I'm sharing J's assignment for his photography class. All he had to do was to shoot samples of white on white, black on black, glass bottle, etc. But he went beyond the requirement and created a cohesive photo story using only one subject matter -- one of his greatest loves, chess.
My Chess Story
The first article I wrote that got published was a chess piece. I was 12 then. My move into writing is probably as checkered as my chess. I've been able to publish my works, in school organs, company newsletters, and national newspapers and magazines, whether it's prose and poetry, press releases and advertorials, or just advertising copy. Humility aside, I can write as well as I can play chess. But I am far from being a successful writer. In the same way that I am far from being a chess grandmaster.
This photo essay is my first move in photography. Or at least for the first set of assignments in FPPF's Basic Photography Workshop. I don't fancy this getting published. But I do have dreams of getting my pictures published in the future. This time, I want to excel.
Above: Glass Bottle
I once fancied myself a child prodigy. At 10, my uncle taught me the basic moves. A few months later, I can beat most adults with intermediate playing strength. I was the best in school and played Board 1 in an inter-school competition. I once beat a varsity teammate, blindfolded! Unfortunately, I didn't have the proper guidance to progress further. I didn't have a chess coach. And I didn't get support to play in tournaments.
To the uninitiated, chess is just a another boring board game. To be pun-ny, it's a “bored” game. And to every beginner, chess is just child's play. Until I played competitive chess. More than two decades later, I'm now back to just playing for fun.
In Deep Thought.
Chess trained me to easily recognize patterns, sharpened my mental acuity, and developed my foresight. And as I even delved deeper, I discovered the intricacies of strategies, tactics, and gamesmanship. On hindsight, I realized these were all important life lessons.
One of my earliest chess idols was the eccentric genius, Bobby Fischer. As white, I played aggressively, with gambits, in both king- or queen-pawn openings. But maturity tempered the aggression. I still gamble with my moves, but I no longer play as recklessly as my youth.
The first set of defenses I learned were the so-called Indian Defenses—Grunfeld, King's Indian, and Nimzowitch. What playing black has thought me is patience, to wait it out, to keep things together in the face of great adversity. When the time is right, strike back. Again, this is a priceless life lesson.
Frozen In My Mind.
There was a time when I saw the pieces of my first chess set—a gift from my uncle—flung into the air. The king fell, it's crown broken. This is one time when being better was not exactly the best move. This forever scarred my play.
It's All A Matter Of Time.
After a short checkered career in chess, I resigned. I quit. I was over. The end game was as fast as the opening. I was not able to enjoy the middle game. But I have no regrets. I now play speed chess online—blitz and bullet games—against anonymous opponents, against players who cannot smash my board, and against opponents who cannot break my king. But the big irony is, we get to thrash-talk!

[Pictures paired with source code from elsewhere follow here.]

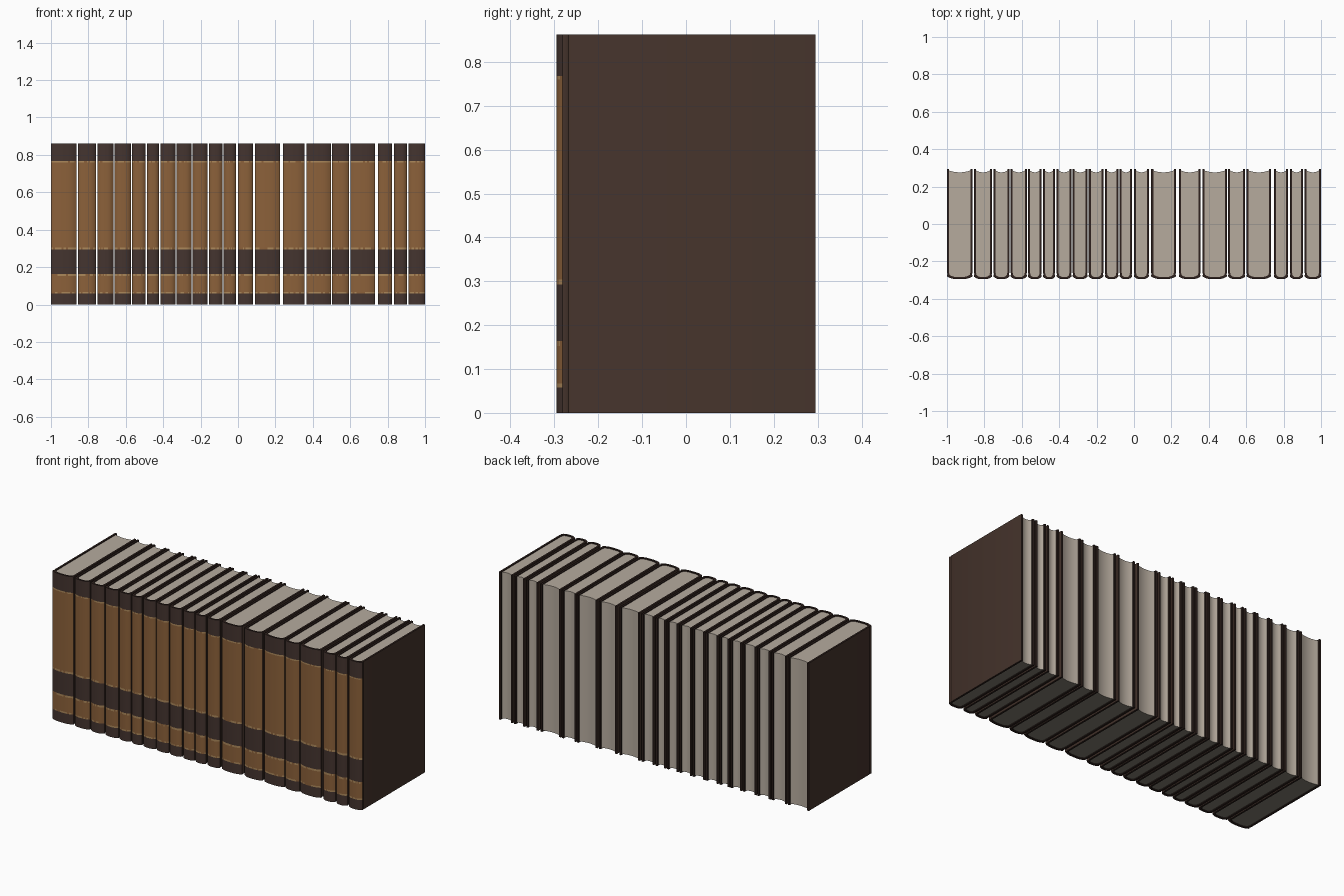
import bpy
import bmesh
import random

random.seed(4)
cube = bpy.data.objects.get("Cube")
if cube:
    bpy.data.objects.remove(cube, do_unlink=True)

HEIGHT, BACK, BOARD = 0.862, 0.295, 0.011
COLUMNS = 12


def material(name, *rgb):
    """Flat material from 0-255 display values, converted to linear."""
    lin = [((c / 255 + 0.055) / 1.055) ** 2.4 for c in rgb] + [1]
    mat = bpy.data.materials.new(name)
    mat.use_nodes = True
    mat.diffuse_color = lin
    bsdf = mat.node_tree.nodes["Principled BSDF"]
    bsdf.inputs["Base Color"].default_value = lin
    bsdf.inputs["Roughness"].default_value = 0.9
    return mat


BOARDS, EDGE, DARK, TAN, GOLD = range(5)
cover_mats = [material("board brown", 70, 52, 44), material("edge dark brown", 46, 33, 29),
              material("spine dark brown", 68, 52, 47), material("spine tan leather", 140, 97, 58),
              material("worn gold line", 172, 136, 90)]
page_mats = [material("paper", 182, 171, 158), material("shadowed paper", 128, 123, 112)]

# Spine bands from the bottom up: (top height, colour)
BANDS = [(0.058, DARK), (0.067, GOLD), (0.153, TAN), (0.164, GOLD), (0.293, DARK),
         (0.304, GOLD), (0.76, TAN), (0.768, GOLD), (HEIGHT, DARK)]
LEVELS = [0] + [top for top, _ in BANDS]


def extrude_ring(bm, ring, levels):
    """Stack a closed outline through the heights; returns vertex rows and wall faces."""
    rows = [[bm.verts.new((x, y, z)) for x, y in ring] for z in levels]
    walls, n = [], len(ring)
    for a, b in zip(rows, rows[1:]):
        walls.append([bm.faces.new((a[i], a[(i + 1) % n], b[(i + 1) % n], b[i]))
                      for i in range(n)])
    return rows, walls


def finish(bm, name, mats, x):
    bmesh.ops.recalc_face_normals(bm, faces=bm.faces)
    mesh = bpy.data.meshes.new(name)
    bm.to_mesh(mesh)
    bm.free()
    for mat in mats:
        mesh.materials.append(mat)
    mesh.shade_smooth()
    mesh.set_sharp_from_angle(angle=0.6)
    obj = bpy.data.objects.new(name, mesh)
    obj.location.x = x
    bpy.context.collection.objects.link(obj)


def cover_path(w, inset):
    """Open path: left board, hinge groove, rounded spine, right board."""
    hw = w - inset
    side = [(hw, BACK), (hw, -0.262), (hw - 0.003, -0.268), (hw, -0.274)]
    us = [-1 + 2 * i / COLUMNS for i in range(COLUMNS + 1)]
    arc = [(hw * u, -0.281 + inset - 0.014 * (1 - abs(u) ** 3)) for u in us]
    return [(-x, y) for x, y in side] + arc + side[::-1]


def cover(number, x, w):
    bm = bmesh.new()
    outer, inner = cover_path(w, 0), cover_path(w, BOARD)
    n = len(outer)
    rows, walls = extrude_ring(bm, outer + inner[::-1], LEVELS)
    for faces, (_, colour) in zip(walls, BANDS):
        for i, face in enumerate(faces):
            if i >= n - 1:
                face.material_index = EDGE
            elif 4 <= i < 4 + COLUMNS:
                # Gold is worn away here and there
                worn = colour == GOLD and random.random() < 0.3
                face.material_index = TAN if worn else colour
    # Top and bottom rims of the wrap
    for row in (rows[0], rows[-1]):
        for i in range(n - 1):
            rim = bm.faces.new((row[i], row[i + 1], row[-2 - i], row[-1 - i]))
            rim.material_index = EDGE
    finish(bm, f"book_cover_{number}", cover_mats, x)


def pages(number, x, w):
    bm = bmesh.new()
    hw = w - BOARD + 0.001
    # Hollow fore-edge at the back
    back = [(hw * u, 0.276 + 0.01 * u * u) for u in (1, 0.66, 0.33, 0, -0.33, -0.66, -1)]
    ring = back + [(-hw, -0.272), (-hw * 0.6, -0.283), (hw * 0.6, -0.283), (hw, -0.272)]
    rows, _ = extrude_ring(bm, ring, (0.005, HEIGHT - 0.005))
    bm.faces.new(rows[1])
    bm.faces.new(rows[0]).material_index = 1
    finish(bm, f"book_pages_{number}", page_mats, x)


# Seams between neighbouring books: (centre, gap)
SEAMS = [(-1, 0), (-.86, .008), (-.755, .007), (-.663, .007), (-.57, .006), (-.49, .007),
         (-.418, .008), (-.331, .006), (-.245, .006), (-.16, .008), (-.08, .007),
         (-.005, .01), (.086, .012), (.232, .016), (.361, .011), (.5, .006),
         (.598, .007), (.74, .015), (.829, .009), (.908, .009), (1, 0)]

for number, ((a, ga), (b, gb)) in enumerate(zip(SEAMS, SEAMS[1:]), 1):
    left, right = a + ga / 2, b - gb / 2
    cover(number, (left + right) / 2, (right - left) / 2)
    pages(number, (left + right) / 2, (right - left) / 2)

In chess, as in life, if you play the right moves, lady luck plays along. I guess that is how I won the heart of my mate, my queen, my life partner.